⊗ “Cholera in 1866”, The Graduate Center: CUNY, accessed, July 4th, 2014, http://www.vny.cuny.edu/cholera/1866/cholera_1866_3new.html.
ð Veiller, The Tenement House Reform in New York, 1834-1900 1900, 17.
℘ “1879”, Living City Archive, accessed July 4th, 2014, http://www.livingcityarchive.org/htm/framesets/themes/tenements/fs_1879.htm,
ℑ Veiller, The Tenement House Reform in New York, 1834-1900 1900, 25.
Δ Although Christopher Gray of the New York Times claims the Van Corlear is the first apartment hotel. Gray, “An Unusual Design is Improved and a Landmark is Born.”
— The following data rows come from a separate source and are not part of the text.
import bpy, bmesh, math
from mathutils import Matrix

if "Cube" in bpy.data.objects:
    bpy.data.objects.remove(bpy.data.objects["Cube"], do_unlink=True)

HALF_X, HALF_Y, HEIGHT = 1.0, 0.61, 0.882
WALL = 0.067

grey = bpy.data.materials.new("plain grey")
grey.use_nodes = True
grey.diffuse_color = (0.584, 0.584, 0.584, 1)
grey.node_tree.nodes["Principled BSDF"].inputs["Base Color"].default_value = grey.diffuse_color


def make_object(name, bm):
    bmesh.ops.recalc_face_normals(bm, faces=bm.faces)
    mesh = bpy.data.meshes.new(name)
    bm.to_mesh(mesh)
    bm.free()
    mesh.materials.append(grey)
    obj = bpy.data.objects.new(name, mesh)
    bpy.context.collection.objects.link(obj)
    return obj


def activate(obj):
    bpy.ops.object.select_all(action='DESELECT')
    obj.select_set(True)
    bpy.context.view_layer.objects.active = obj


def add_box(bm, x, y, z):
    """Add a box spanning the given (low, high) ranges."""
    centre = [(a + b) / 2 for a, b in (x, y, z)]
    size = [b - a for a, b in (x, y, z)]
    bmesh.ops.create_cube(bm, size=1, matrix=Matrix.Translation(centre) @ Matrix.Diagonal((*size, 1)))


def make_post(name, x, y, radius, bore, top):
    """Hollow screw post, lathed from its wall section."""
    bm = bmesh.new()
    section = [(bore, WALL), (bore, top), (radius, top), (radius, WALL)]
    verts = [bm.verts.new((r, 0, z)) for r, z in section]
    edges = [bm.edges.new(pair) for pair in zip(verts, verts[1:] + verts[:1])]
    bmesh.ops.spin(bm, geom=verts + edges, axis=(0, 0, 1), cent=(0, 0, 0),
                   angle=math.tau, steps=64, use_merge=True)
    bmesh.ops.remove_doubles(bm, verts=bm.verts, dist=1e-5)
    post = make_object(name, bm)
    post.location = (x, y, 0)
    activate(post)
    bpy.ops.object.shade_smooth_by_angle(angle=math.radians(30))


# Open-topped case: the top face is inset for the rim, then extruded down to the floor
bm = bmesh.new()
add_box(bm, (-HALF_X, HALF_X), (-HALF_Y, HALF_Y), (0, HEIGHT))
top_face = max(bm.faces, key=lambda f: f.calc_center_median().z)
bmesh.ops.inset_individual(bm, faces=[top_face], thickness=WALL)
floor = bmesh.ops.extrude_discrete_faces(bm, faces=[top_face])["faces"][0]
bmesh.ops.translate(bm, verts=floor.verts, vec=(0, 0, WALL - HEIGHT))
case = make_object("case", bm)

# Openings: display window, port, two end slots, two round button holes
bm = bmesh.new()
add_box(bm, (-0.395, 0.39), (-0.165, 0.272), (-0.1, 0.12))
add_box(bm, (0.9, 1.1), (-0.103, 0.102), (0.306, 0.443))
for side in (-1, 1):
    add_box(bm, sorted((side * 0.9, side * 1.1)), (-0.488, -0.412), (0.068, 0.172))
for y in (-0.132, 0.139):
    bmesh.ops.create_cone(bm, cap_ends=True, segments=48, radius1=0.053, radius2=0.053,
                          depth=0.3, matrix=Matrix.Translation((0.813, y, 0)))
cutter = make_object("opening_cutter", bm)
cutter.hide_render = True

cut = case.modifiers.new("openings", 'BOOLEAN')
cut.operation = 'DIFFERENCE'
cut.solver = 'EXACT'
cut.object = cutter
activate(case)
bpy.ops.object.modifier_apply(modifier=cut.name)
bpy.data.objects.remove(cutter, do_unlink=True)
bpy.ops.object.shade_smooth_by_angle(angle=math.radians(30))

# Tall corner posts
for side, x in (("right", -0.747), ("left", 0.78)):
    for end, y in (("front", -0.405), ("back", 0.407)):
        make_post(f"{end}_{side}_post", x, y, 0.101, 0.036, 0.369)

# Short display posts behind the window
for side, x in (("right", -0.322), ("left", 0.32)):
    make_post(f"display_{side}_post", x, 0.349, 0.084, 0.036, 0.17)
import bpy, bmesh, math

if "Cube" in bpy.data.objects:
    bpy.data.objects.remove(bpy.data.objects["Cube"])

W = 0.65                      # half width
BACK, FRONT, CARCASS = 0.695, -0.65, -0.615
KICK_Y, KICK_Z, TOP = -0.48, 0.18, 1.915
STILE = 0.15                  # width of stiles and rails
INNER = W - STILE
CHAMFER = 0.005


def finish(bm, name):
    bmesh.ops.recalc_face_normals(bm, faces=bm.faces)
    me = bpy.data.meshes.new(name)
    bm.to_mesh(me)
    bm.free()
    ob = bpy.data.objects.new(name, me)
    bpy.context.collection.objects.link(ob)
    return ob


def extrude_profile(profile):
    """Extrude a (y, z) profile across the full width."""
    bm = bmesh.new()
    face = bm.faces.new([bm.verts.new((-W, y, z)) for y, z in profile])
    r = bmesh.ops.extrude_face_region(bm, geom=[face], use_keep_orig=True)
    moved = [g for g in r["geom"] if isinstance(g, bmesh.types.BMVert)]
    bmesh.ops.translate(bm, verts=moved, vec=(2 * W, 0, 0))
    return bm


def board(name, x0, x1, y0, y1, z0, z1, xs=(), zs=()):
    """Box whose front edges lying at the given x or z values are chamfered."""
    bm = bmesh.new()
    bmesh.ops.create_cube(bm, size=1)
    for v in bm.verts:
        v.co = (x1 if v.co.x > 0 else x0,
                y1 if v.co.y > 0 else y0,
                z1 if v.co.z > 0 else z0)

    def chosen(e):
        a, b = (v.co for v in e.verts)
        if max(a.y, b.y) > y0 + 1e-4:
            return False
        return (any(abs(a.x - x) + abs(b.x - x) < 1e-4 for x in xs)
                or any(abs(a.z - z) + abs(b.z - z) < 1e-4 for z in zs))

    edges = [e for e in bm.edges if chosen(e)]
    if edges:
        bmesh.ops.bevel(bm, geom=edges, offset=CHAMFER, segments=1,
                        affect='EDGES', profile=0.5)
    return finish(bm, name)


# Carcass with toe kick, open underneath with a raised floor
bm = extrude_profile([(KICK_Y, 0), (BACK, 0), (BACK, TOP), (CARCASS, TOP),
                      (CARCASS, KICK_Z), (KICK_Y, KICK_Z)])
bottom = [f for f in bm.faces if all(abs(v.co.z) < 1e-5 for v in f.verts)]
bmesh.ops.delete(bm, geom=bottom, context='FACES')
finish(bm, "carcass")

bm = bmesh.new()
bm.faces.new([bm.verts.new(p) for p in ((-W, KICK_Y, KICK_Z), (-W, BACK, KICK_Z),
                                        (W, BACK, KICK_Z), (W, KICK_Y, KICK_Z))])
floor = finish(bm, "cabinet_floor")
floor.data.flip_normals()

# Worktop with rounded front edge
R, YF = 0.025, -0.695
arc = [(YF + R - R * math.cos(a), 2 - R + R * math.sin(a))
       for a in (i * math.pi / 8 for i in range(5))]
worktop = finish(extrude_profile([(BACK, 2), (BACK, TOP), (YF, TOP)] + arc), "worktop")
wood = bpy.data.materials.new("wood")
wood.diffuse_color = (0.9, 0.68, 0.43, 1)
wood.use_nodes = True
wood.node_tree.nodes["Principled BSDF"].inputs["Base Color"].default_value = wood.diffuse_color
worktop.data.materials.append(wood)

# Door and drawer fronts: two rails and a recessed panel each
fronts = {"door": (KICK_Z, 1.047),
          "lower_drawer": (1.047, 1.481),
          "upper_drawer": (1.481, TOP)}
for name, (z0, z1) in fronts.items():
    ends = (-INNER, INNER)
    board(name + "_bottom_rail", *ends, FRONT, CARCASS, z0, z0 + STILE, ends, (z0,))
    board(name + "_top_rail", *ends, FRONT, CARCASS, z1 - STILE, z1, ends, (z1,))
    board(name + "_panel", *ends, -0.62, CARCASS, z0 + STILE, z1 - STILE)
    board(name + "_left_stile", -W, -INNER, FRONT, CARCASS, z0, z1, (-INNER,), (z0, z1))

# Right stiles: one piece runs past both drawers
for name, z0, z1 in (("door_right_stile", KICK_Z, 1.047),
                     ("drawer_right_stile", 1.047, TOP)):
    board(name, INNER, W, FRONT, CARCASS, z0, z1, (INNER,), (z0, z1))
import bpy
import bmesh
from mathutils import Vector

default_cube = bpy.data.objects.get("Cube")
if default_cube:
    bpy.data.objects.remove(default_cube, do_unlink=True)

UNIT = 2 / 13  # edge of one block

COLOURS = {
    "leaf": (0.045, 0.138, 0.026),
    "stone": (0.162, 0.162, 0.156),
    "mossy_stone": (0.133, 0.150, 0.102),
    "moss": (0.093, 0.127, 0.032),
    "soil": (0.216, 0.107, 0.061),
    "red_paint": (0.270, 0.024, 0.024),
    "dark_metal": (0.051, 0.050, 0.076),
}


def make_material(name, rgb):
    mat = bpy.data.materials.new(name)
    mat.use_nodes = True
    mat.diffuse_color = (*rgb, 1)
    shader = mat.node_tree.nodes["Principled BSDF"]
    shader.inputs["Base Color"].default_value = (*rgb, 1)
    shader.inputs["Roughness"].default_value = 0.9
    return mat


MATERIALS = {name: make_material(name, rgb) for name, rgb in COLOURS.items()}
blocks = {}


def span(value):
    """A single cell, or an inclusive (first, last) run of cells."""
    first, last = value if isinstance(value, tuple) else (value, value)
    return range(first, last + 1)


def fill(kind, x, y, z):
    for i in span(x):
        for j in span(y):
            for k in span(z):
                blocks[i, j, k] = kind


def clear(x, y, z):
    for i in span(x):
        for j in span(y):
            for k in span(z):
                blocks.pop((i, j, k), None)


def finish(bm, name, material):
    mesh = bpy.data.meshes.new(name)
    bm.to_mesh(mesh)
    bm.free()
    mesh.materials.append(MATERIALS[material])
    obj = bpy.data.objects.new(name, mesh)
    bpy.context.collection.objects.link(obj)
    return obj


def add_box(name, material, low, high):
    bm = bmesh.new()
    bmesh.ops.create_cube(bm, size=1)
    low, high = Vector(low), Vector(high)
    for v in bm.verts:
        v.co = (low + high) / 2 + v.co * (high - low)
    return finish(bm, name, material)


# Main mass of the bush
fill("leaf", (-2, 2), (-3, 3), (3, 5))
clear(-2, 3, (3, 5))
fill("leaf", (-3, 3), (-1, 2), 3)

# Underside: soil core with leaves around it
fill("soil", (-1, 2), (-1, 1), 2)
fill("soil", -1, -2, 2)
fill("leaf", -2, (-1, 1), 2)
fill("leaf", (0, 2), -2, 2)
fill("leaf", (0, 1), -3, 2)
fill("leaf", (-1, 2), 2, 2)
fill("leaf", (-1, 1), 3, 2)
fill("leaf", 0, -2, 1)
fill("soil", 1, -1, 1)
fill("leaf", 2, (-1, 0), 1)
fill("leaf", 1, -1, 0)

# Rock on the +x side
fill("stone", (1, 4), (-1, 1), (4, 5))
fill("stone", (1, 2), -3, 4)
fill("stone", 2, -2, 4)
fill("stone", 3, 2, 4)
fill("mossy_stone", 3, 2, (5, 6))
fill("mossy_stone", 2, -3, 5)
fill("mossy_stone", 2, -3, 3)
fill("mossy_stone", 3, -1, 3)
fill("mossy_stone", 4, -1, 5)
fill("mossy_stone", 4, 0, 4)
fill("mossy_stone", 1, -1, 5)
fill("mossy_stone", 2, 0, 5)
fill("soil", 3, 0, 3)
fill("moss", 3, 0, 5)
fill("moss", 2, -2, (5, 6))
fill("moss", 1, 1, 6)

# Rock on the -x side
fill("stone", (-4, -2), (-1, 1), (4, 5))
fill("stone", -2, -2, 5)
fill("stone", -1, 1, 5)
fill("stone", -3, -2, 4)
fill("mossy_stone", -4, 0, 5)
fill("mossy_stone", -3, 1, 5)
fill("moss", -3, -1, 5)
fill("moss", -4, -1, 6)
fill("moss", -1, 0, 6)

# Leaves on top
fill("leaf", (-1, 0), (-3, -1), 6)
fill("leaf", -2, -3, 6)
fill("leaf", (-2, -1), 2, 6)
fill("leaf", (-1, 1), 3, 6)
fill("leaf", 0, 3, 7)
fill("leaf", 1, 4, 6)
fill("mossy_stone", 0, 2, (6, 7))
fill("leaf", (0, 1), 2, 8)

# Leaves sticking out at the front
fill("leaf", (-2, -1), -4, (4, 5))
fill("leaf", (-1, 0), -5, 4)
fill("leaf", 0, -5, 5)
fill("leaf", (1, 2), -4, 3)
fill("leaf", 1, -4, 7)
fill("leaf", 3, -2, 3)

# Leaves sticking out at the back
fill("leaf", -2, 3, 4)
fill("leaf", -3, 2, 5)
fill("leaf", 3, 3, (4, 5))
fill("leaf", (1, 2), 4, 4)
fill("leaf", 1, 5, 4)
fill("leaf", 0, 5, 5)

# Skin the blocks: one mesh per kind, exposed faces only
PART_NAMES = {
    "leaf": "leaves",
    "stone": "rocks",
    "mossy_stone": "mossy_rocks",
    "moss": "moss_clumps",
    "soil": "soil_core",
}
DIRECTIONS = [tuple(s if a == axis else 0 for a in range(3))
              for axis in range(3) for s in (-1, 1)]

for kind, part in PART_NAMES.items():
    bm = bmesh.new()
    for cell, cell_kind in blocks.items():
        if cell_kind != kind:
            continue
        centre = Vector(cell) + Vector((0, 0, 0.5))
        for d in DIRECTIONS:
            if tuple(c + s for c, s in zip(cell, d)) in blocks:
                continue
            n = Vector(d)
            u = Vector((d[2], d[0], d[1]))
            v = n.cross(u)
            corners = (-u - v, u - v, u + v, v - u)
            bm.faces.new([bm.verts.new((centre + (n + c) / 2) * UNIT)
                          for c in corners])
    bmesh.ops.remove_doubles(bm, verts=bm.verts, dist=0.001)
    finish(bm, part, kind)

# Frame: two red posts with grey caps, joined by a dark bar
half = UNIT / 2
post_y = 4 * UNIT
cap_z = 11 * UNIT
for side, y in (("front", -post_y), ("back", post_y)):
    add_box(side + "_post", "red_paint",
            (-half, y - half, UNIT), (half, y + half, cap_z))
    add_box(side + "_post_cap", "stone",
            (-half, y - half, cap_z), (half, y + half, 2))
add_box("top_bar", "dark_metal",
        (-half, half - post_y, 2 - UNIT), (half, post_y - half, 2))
Θ The reasoning behind this elision of luxury and tenement architectural design many be more than utilitarian, however. It is possible that the rhetoric of the period had a hand in the necessity for such a light shaft-like courtyard. The Dakota’s novel way of enticing the upper middle class to rent, rather than purchase their own apartment, left the building inside of the category of tenement, as stipulated by the First Tenement Housing act. Therefore, the following legal incursions on the strife in New York’s ghettos may have, by default, affected the designs of the wealthy. In fact, within the vast majority of the residential architecture on central park west, this type of shaft is evident in one way or another, sometimes forming the building into a U, with the lobby after an entrance, sometime a, E, using shafts in the back facade, instead of any court, etc. The only design which does not necessitate a shaft are Emery Roth, and Irwin Channing’s, and as a future essay on this website explains, the bases of these towers still fall under tenement law, even though their distinctive skyscraper tops do not.